In Columbia I repaired the Yankee clew and in the San Blas I repaired a tear I made while setting the main. In Colon, Panama we made a new dinghy cover – that alone saved over $800 ! In the Galapagos I repaired the sun cover on the headsail, the leach line on the foot of the sail was tearing out and as we never use it I removed it. Again in the Marquesas we had a ripped staysail that we were able to repair on the boat. And here we repaired the chafe as well as checked all other points of wear on the sail and touched them up. While the machine was out there were some seams letting go on our dodger fabric with the zippers so we touched them up too.  I’ve been able to sew up ripped seams on clothes that otherwise would have seen the rag bin before their time. We don’t have a lot of extra space compared to those living in the US that have racks and racks of clothing in walk in closets.  🙂  W/ wanted a fitted sheet for the berth in our aft cabin so we’ve made up the first generation of that and now have a fitted sheet to test.  I would say that the machine has been an excellent choice to have for our cruise.

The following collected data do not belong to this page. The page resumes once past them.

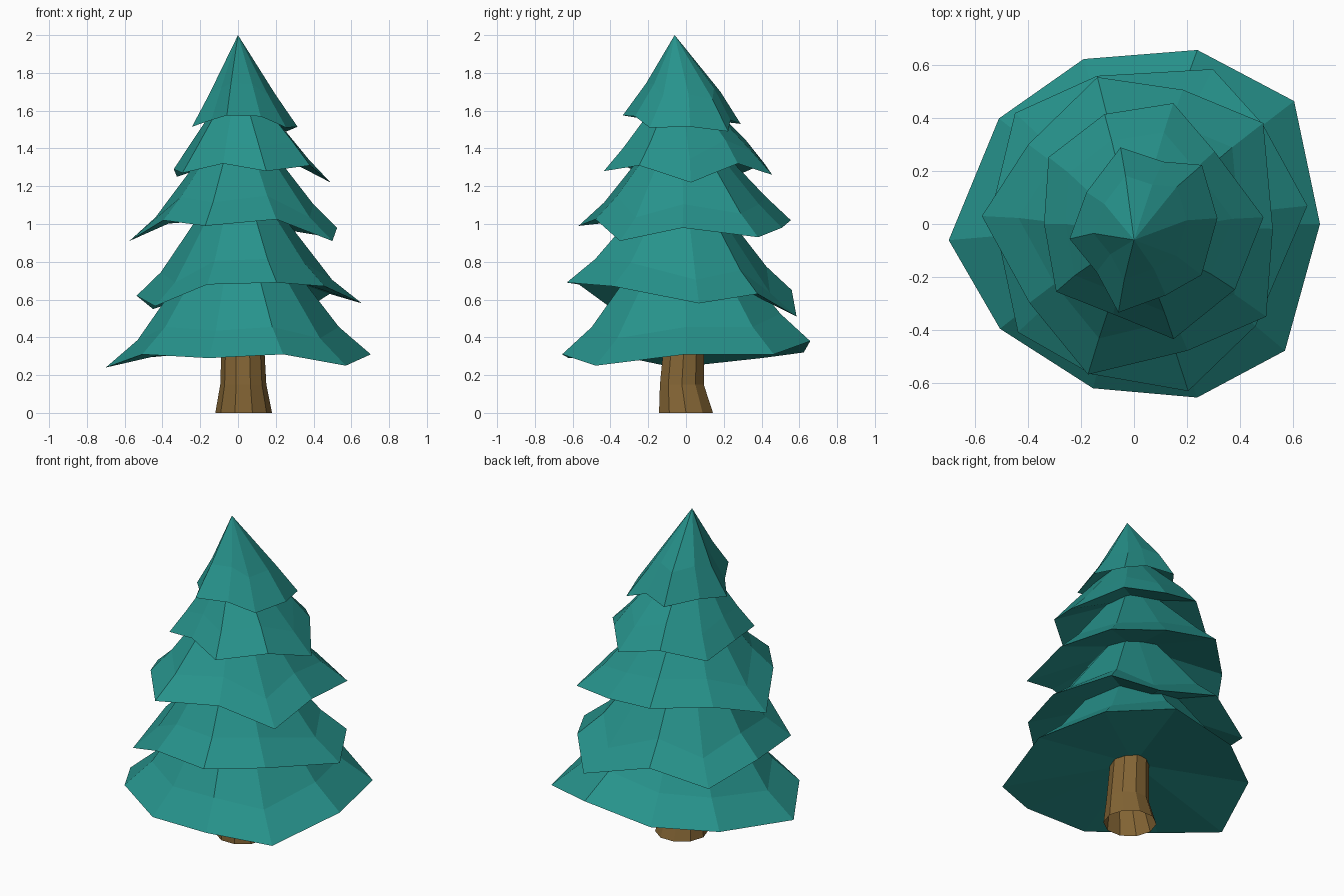
import bpy, math
from mathutils import Vector

if "Cube" in bpy.data.objects:
    bpy.data.objects.remove(bpy.data.objects["Cube"])

SIDES = 10


def material(name, color):
    mat = bpy.data.materials.new(name)
    mat.diffuse_color = (*color, 1)
    mat.use_nodes = True
    mat.node_tree.nodes["Principled BSDF"].inputs["Base Color"].default_value = mat.diffuse_color
    return mat


def ring(radii, heights, swing, center=(0, 0)):
    """Ten points round a centre; swing shifts each one by some degrees."""
    pts = []
    for i, (r, z, s) in enumerate(zip(radii, heights, swing)):
        a = math.radians(36 * i + s)
        pts.append(Vector((center[0] + r * math.cos(a), center[1] + r * math.sin(a), z)))
    return pts


def loft(name, bottom, rings, top, mat):
    """Flat-faced stack of rings with a top point and an optional bottom point."""
    verts = [p for r in rings for p in r] + [Vector(top)]
    last = len(verts) - 1
    if bottom:
        verts.append(Vector(bottom))
    faces = []
    for i in range(SIDES):
        j = (i + 1) % SIDES
        if bottom:
            faces.append((last + 1, j, i))
        for k in range(len(rings) - 1):
            a, b = k * SIDES, (k + 1) * SIDES
            faces.append((a + i, a + j, b + j, b + i))
        t = last - SIDES
        faces.append((t + i, t + j, last))
    mesh = bpy.data.meshes.new(name)
    mesh.from_pydata(verts, [], faces)
    mesh.materials.append(mat)
    obj = bpy.data.objects.new(name, mesh)
    bpy.context.collection.objects.link(obj)


def tier(name, radii, heights, swing, apex, bend=0.76, rise=0.125, hollow=0.19):
    """Jagged skirt: ragged rim, bend ring above it, then a cone to the apex."""
    rim = ring(radii, heights, swing)
    upper = [Vector((p.x * bend, p.y * bend, p.z + rise)) for p in rim]
    under = (0, 0, sum(heights) / SIDES + hollow)
    loft(name, under, [rim, upper], apex, mat=leaf)


leaf = material("needles", (0.02, 0.292, 0.262))
bark = material("bark", (0.23, 0.13, 0.035))

# Trunk with a flared foot and a slight bend, open underneath
loft("trunk", None,
     [ring([r] * SIDES, [z] * SIDES, [0] * SIDES, c) for r, z, c in (
         (0.15, 0, (0.03, 0)),
         (0.122, 0.15, (0.028, -0.022)),
         (0.11, 0.42, (0.025, -0.007)))],
     (0.025, -0.007, 0.42), bark)

# Five foliage tiers, bottom to top
tier("foliage_bottom",
     [.703, .763, .70, .652, .648, .703, .643, .64, .698, .745],
     [.31, .31, .38, .32, .29, .24, .31, .29, .31, .25],
     [0, 1.5, -2, -1, -2, 5, 2, 4, 2, -4],
     (0, -0.01, 1.15), rise=0.145, hollow=0.1)
tier("foliage_lower",
     [.659, .616, .657, .577, .615, .54, .60, .59, .664, .60],
     [.58, .63, .51, .65, .55, .62, .565, .68, .69, .67],
     [6, 2, -9, -4, -7, -6, 7, 2, 0, -4],
     (0, -0.02, 1.35))
tier("foliage_middle",
     [.525, .62, .54, .572, .50, .576, .495, .595, .52, .61],
     [.98, .93, .98, 1.02, 1.0, .91, 1.02, .99, 1.025, .91],
     [-2, 2, -2, -4, -1, -3, 1, 1, 5, 1],
     (0, -0.03, 1.62))
tier("foliage_upper",
     [.49, .41, .48, .43, .41, .34, .39, .35, .46, .455],
     [1.22, 1.32, 1.26, 1.32, 1.25, 1.29, 1.27, 1.32, 1.28, 1.31],
     [3, 6, 0, -3, -2, 0, 5, 5, 1, 3],
     (0, -0.04, 1.8))
tier("foliage_top",
     [.316, .34, .26, .294, .216, .25, .23, .34, .295, .32],
     [1.515, 1.49, 1.55, 1.53, 1.55, 1.515, 1.55, 1.575, 1.57, 1.51],
     [4, 5, -7, -8, 2, 13, 16, 8, 6, -1],
     (0, -0.06, 2.0), bend=0.63, rise=0.17)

While in most places we could have found someone to do the work, ensuring it is to the quality we desire is sometimes a throw of the dice. Gary and Kia on Kia Song had a dodger repaired in Columbia by the canvas guy who at the time was considered the ultimate. They gave him the thread they wanted used –  Tenara ( a super strong long lasting thread – and expensive) and when they installed their dodger and had left they noticed that the thread they gave him was not what was used!  Other places people  don’t have the right or best  material for the marine environment  or a machine that can really do the work.  While it has been a real adventure at times moving a 400 square foot sail about on a small boat we’ve been able accomplish all our tasks with a little patience and some forethought. We have had the machine on the foredeck, in the cockpit and on table down below. We’ve taken it off the boat and used it in the large room some marinas have to work on our awnings.  It has been a work horse and still is going strong.

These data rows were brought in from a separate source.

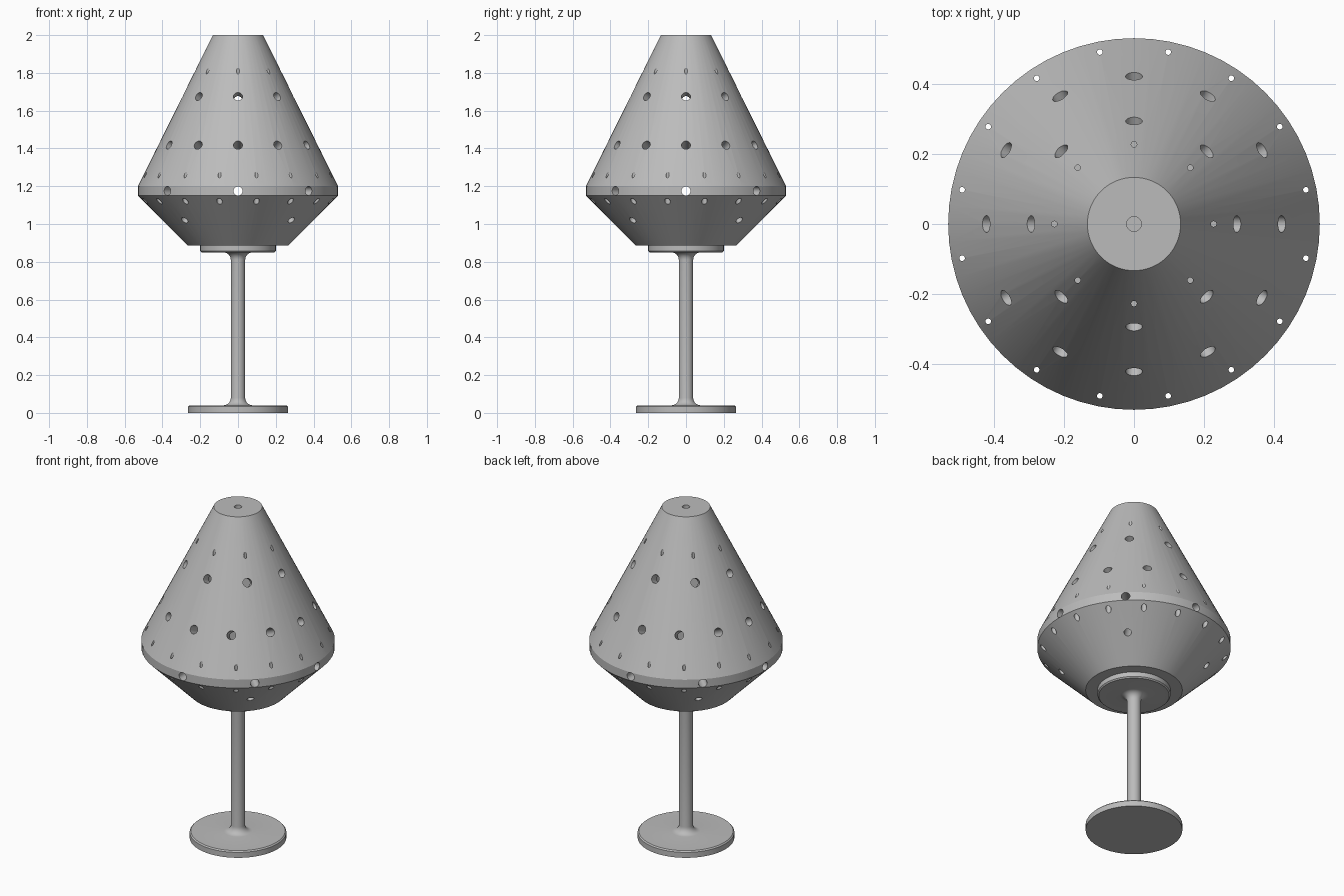
import bpy, bmesh
from math import sin, cos, pi, radians
from mathutils import Vector

cube = bpy.data.objects.get("Cube")
if cube:
    bpy.data.objects.remove(cube, do_unlink=True)

grey = bpy.data.materials.new("plain_grey")
grey.use_nodes = True
grey.diffuse_color = (0.5, 0.5, 0.5, 1)
grey.node_tree.nodes["Principled BSDF"].inputs["Base Color"].default_value = (0.5, 0.5, 0.5, 1)


def make_object(name, bm):
    bmesh.ops.recalc_face_normals(bm, faces=bm.faces)
    mesh = bpy.data.meshes.new(name)
    bm.to_mesh(mesh)
    bm.free()
    mesh.materials.append(grey)
    obj = bpy.data.objects.new(name, mesh)
    bpy.context.collection.objects.link(obj)
    return obj


def lathe(name, profile, sides=64):
    """Closed solid turned around z from (radius, height) points."""
    bm = bmesh.new()
    rings = [[bm.verts.new((r * cos(2 * pi * i / sides), r * sin(2 * pi * i / sides), z))
              for i in range(sides)] for r, z in profile]
    for low, high in zip(rings, rings[1:]):
        for i in range(sides):
            j = (i + 1) % sides
            bm.faces.new((low[i], low[j], high[j], high[i]))
    bm.faces.new(rings[0])
    bm.faces.new(rings[-1])
    return make_object(name, bm)


def drills(count, start, ring_r, z, radius, outward, out_len, in_len):
    """Ring of round bits; outward is the (radial, vertical) drill axis."""
    bm = bmesh.new()
    for k in range(count):
        a = radians(start) + 2 * pi * k / count
        axis = Vector((outward[0] * cos(a), outward[0] * sin(a), outward[1])).normalized()
        surface = Vector((ring_r * cos(a), ring_r * sin(a), z))
        bit = bmesh.ops.create_cone(bm, cap_ends=True, segments=20, radius1=radius,
                                    radius2=radius, depth=out_len + in_len)["verts"]
        turn = Vector((0, 0, 1)).rotation_difference(axis).to_matrix()
        bmesh.ops.rotate(bm, verts=bit, matrix=turn)
        bmesh.ops.translate(bm, verts=bit, vec=surface + axis * (out_len - in_len) / 2)
    return make_object("drill_bits", bm)


def cut(target, cutter):
    mod = target.modifiers.new("cut", "BOOLEAN")
    mod.operation = "DIFFERENCE"
    mod.solver = "EXACT"
    mod.object = cutter
    bpy.context.view_layer.objects.active = target
    bpy.ops.object.modifier_apply(modifier=mod.name)
    bpy.data.objects.remove(cutter, do_unlink=True)


def smooth(obj):
    bpy.ops.object.select_all(action="DESELECT")
    obj.select_set(True)
    bpy.context.view_layer.objects.active = obj
    bpy.ops.object.shade_smooth_by_angle(angle=radians(25))


# Shade: two cones joined by an upright rim, with a round inner chamber
shade = lathe("shade", [(0.265, 0.885), (0.53, 1.15), (0.53, 1.2), (0.133, 2.0)])
cut(shade, lathe("chamber", [(0.245, 0.91), (0.245, 1.755)]))

# Holes: (count, start angle, ring radius, height, hole radius, axis, out, in)
upper_normal, lower_normal, flat, up, down = (2, 1), (1, -1), (1, 0), (0, 1), (0, -1)
hole_rings = [
    (8, 0, 0.53, 1.175, 0.024, flat, 0.05, 0.34),
    (12, 0, 0.422, 1.418, 0.024, upper_normal, 0.05, 0.24),
    (8, 0, 0.294, 1.675, 0.024, upper_normal, 0.05, 0.1),
    (8, 0, 0.227, 1.81, 0.008, up, 0.05, 0.1),
    (16, 11.25, 0.5, 1.26, 0.008, up, 0.05, 0.2),
    (16, 11.25, 0.5, 1.12, 0.015, down, 0.05, 0.05),
    (4, 45, 0.4, 1.02, 0.02, lower_normal, 0.05, 0.19),
    (1, 0, 0, 2.0, 0.021, up, 0.05, 0.3),
]
for ring in hole_rings:
    cut(shade, drills(*ring))
smooth(shade)

# Stand: round foot, slim stem and support plate with curved fillets
steps = [i * pi / 12 for i in range(7)]
foot_fillet = [(0.078 - 0.04 * sin(t), 0.08 - 0.04 * cos(t)) for t in steps]
top_fillet = [(0.078 - 0.04 * cos(t), 0.81 + 0.04 * sin(t)) for t in steps]
stand = lathe("stand", [(0.265, 0), (0.265, 0.033), (0.258, 0.04)] + foot_fillet + top_fillet
              + [(0.193, 0.85), (0.2, 0.857), (0.2, 0.885)])
smooth(stand)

For us / for me, my recommendation is don’t leave home waters without a machine capable of doing 99% of all the canvas – sail repairs on your boat.